The tiny Mediterranean island is one of only two countries in the world where divorce is illegal, and in two days' time it will be holding a fiercely-fought referendum on whether to change the law.
I say fiercely-fought because the Roman Catholic church - which is tasked in the country's constitution with teaching its population right and wrong - says that allowing divorce will spell the end of the family and civilisation as we know it.
You can divorce in Saudi. You can do it in North Korea. You can even do it in Afghanistan or Iran. But not, it seems, in the middle of Europe.
Divorce is not a doddle, whatever politicians or priests say.
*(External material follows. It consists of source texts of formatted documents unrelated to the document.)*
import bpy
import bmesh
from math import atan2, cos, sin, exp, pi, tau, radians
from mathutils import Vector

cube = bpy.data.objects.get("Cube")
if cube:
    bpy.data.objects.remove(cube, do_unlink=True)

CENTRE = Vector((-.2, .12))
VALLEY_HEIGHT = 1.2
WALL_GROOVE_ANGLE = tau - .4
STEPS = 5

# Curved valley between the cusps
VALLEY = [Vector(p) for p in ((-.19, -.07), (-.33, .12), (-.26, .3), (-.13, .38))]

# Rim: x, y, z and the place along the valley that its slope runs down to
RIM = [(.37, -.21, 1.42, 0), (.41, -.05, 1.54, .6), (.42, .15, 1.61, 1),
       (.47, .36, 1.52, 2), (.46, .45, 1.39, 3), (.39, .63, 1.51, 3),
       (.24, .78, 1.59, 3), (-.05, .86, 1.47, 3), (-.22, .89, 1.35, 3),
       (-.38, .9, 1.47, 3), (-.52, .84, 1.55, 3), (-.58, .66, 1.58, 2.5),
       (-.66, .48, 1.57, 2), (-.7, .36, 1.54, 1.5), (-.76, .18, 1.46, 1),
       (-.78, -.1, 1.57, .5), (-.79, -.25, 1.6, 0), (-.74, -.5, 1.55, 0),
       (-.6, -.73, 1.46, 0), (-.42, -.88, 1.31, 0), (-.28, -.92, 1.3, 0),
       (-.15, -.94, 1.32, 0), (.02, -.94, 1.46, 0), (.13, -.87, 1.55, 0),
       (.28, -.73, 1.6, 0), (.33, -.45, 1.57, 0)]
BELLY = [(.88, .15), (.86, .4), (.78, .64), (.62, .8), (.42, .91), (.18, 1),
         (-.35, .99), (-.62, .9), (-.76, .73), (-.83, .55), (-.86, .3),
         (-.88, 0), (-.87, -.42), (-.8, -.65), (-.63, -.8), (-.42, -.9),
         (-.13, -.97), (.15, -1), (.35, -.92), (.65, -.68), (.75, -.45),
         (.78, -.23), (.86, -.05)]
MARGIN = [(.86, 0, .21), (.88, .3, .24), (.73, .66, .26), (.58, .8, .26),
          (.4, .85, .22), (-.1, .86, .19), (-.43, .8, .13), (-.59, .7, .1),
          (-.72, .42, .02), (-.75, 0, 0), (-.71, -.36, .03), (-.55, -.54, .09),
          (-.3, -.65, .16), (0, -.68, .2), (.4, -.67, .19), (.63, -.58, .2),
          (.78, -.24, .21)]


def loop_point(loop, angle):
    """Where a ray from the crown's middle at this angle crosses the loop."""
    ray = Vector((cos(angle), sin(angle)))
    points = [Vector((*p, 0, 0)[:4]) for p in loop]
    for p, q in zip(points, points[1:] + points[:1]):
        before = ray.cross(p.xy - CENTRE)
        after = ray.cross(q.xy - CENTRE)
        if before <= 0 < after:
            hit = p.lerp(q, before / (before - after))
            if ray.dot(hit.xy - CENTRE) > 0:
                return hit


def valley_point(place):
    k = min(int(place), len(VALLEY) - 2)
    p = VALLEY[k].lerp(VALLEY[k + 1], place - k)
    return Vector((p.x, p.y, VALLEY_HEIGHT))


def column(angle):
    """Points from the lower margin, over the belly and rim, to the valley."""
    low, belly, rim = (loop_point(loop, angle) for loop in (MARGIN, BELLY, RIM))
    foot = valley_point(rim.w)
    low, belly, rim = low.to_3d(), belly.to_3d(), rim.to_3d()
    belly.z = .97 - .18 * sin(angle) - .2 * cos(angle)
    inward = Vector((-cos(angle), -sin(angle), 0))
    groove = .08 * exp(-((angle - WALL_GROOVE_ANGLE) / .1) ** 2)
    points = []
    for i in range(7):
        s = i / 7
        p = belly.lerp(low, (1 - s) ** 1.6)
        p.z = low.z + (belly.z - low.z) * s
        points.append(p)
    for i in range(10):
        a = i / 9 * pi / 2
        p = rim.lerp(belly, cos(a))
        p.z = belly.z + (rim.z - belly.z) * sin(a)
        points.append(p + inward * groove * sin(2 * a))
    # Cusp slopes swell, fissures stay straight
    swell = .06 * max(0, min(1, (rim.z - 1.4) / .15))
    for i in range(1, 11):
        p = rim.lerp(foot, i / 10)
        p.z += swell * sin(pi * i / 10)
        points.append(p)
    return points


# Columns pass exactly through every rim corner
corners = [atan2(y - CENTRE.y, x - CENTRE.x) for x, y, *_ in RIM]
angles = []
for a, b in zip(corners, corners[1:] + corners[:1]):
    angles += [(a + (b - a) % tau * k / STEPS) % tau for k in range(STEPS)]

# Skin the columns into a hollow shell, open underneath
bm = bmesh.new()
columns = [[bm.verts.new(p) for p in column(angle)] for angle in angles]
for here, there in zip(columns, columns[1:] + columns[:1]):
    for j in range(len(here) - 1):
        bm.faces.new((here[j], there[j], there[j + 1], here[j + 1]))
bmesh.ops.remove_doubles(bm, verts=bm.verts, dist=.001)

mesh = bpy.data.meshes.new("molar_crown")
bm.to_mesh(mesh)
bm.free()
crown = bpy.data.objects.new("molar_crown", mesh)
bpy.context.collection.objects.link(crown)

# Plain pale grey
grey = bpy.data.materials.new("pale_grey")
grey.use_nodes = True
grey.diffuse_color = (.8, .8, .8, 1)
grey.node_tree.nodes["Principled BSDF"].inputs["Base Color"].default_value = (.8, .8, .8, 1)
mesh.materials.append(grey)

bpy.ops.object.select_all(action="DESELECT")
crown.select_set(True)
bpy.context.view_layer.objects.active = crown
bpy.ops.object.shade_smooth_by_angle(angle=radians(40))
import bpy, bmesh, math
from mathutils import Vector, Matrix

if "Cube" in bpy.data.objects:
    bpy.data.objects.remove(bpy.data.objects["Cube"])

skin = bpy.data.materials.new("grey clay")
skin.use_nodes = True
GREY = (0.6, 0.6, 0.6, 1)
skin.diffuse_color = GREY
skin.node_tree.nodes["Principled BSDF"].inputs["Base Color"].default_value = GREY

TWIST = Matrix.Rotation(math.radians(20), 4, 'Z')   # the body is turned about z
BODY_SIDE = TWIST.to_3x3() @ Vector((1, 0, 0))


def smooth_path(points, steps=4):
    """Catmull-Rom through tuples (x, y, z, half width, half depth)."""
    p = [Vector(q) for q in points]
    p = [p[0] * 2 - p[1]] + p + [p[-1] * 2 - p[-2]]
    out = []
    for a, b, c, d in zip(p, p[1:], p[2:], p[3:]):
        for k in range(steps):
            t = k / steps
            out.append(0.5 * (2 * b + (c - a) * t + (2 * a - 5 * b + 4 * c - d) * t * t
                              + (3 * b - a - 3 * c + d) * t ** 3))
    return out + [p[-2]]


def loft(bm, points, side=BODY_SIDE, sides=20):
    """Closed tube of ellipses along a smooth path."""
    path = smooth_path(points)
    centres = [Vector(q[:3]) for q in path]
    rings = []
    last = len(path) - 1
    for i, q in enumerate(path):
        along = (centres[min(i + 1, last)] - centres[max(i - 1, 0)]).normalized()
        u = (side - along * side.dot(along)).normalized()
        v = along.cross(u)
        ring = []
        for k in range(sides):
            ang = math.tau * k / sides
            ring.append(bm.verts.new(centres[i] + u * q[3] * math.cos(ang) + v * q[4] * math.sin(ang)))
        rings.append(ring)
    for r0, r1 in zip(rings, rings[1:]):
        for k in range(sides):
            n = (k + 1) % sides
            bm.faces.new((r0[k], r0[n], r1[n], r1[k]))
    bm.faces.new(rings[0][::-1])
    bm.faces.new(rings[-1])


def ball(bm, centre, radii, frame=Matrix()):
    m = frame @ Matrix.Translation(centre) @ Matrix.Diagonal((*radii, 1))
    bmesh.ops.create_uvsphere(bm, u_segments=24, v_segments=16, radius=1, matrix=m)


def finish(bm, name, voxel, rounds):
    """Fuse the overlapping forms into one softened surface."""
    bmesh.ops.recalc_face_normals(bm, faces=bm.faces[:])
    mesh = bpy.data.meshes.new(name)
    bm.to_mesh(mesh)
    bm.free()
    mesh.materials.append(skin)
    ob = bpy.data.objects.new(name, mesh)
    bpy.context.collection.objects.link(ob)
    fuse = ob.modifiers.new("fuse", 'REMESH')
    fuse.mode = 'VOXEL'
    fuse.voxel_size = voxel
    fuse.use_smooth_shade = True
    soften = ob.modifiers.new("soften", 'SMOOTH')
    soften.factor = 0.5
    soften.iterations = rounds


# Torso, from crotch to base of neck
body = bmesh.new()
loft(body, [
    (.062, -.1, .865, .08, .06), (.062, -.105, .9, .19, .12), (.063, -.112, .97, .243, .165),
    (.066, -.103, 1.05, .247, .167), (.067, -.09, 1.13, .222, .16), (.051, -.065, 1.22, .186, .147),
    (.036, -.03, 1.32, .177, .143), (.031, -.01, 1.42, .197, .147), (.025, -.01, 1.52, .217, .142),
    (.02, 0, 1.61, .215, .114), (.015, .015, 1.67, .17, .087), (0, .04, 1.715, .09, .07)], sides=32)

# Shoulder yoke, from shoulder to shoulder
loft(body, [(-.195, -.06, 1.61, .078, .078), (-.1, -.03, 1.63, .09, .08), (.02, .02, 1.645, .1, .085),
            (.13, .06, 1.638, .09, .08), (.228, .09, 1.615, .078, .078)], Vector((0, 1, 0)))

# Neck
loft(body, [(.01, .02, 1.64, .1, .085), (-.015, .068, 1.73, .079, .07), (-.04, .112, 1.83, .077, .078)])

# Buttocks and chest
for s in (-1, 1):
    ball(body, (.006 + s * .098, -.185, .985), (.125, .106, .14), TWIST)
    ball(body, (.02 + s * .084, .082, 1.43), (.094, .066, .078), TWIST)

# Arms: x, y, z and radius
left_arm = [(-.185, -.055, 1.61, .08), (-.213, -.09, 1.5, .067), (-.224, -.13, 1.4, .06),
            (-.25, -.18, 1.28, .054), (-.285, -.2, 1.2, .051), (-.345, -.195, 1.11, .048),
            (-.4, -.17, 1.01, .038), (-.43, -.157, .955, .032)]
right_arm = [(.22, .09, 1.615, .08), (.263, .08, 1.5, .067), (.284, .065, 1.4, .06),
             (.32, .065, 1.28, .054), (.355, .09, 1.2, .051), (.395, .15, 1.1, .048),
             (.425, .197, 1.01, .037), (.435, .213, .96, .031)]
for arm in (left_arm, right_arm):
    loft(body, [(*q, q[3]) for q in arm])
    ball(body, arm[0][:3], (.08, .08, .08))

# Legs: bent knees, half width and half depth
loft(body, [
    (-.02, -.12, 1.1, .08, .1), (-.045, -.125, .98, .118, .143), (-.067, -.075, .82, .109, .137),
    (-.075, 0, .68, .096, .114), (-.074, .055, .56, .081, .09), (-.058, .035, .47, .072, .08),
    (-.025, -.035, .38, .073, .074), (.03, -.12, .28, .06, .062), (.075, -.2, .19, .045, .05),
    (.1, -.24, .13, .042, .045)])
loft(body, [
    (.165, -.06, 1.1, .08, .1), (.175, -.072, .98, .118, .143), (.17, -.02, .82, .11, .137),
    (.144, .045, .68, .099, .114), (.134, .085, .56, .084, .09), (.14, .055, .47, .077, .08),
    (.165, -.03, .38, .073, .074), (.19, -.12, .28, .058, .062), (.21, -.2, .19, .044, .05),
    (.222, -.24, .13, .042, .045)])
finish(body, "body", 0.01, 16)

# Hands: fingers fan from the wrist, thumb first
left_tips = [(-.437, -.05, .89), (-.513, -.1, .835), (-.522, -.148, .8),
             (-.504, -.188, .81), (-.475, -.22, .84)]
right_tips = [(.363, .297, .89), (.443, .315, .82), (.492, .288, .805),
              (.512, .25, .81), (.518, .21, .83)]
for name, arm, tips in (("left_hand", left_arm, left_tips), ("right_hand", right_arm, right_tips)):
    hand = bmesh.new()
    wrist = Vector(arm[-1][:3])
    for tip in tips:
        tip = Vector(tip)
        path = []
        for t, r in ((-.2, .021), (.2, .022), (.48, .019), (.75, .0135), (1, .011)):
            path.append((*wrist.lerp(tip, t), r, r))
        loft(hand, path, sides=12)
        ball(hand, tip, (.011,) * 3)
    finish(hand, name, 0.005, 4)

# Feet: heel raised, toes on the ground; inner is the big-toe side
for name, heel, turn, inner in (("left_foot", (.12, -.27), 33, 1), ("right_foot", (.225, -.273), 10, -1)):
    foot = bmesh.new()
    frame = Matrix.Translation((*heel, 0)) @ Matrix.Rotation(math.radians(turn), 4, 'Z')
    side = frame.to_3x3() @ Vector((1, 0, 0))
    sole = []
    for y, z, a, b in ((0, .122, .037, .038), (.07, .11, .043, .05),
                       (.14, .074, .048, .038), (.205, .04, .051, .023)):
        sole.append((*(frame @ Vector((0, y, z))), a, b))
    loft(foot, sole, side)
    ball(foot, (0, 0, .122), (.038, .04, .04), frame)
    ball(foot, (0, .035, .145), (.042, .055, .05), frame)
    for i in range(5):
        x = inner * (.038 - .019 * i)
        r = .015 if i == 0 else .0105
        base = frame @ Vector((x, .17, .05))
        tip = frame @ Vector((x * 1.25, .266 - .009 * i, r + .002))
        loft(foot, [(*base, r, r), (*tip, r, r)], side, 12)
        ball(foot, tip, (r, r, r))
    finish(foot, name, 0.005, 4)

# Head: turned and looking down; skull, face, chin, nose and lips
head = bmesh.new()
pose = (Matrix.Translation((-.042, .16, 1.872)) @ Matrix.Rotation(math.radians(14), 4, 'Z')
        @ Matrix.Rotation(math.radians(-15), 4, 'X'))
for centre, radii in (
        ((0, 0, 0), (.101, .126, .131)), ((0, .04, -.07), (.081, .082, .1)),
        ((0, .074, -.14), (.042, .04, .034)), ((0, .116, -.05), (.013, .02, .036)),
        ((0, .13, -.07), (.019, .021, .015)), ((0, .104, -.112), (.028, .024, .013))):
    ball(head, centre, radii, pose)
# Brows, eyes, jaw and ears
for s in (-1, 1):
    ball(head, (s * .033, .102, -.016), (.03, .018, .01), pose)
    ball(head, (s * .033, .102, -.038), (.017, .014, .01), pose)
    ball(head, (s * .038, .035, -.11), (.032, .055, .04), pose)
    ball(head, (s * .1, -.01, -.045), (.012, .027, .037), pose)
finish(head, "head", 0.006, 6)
It took me almost as long to disentangle myself from my ex-husband as I had actually been married to him for, it cost more than the wedding, and I didn't even get a frock.
There are people who think I should have stayed married to an abusive cheat. If I'd had children, I should have let them remain under his influence, and my promise to him should have held even if he broke his promise to me. Well, I disagree.
Divorce is great. Divorce is the freedom to admit you made a mistake, and not let it blight the rest of your life. I never wanted to do it but I had the right to say 'I am better than this'. It was difficult, awful, gut-wrenching, but my life now is a million times better than it was.
I didn't get divorced just for the hell of it; I did it because the alternative was no choice at all.
We should celebrate the fact it is socially acceptable. We should hire a hall, and a band, and have a party when we take that step. We should applaud single parents who raise children on their own, rather than demonise or penalise them. And we really ought to stop this fallacy that giving people choice is harmful, when in fact it is the ultimate freedom.
It's funny, because if a church ordered everyone in Malta to wear a burqa they'd kick off.
Give it six months.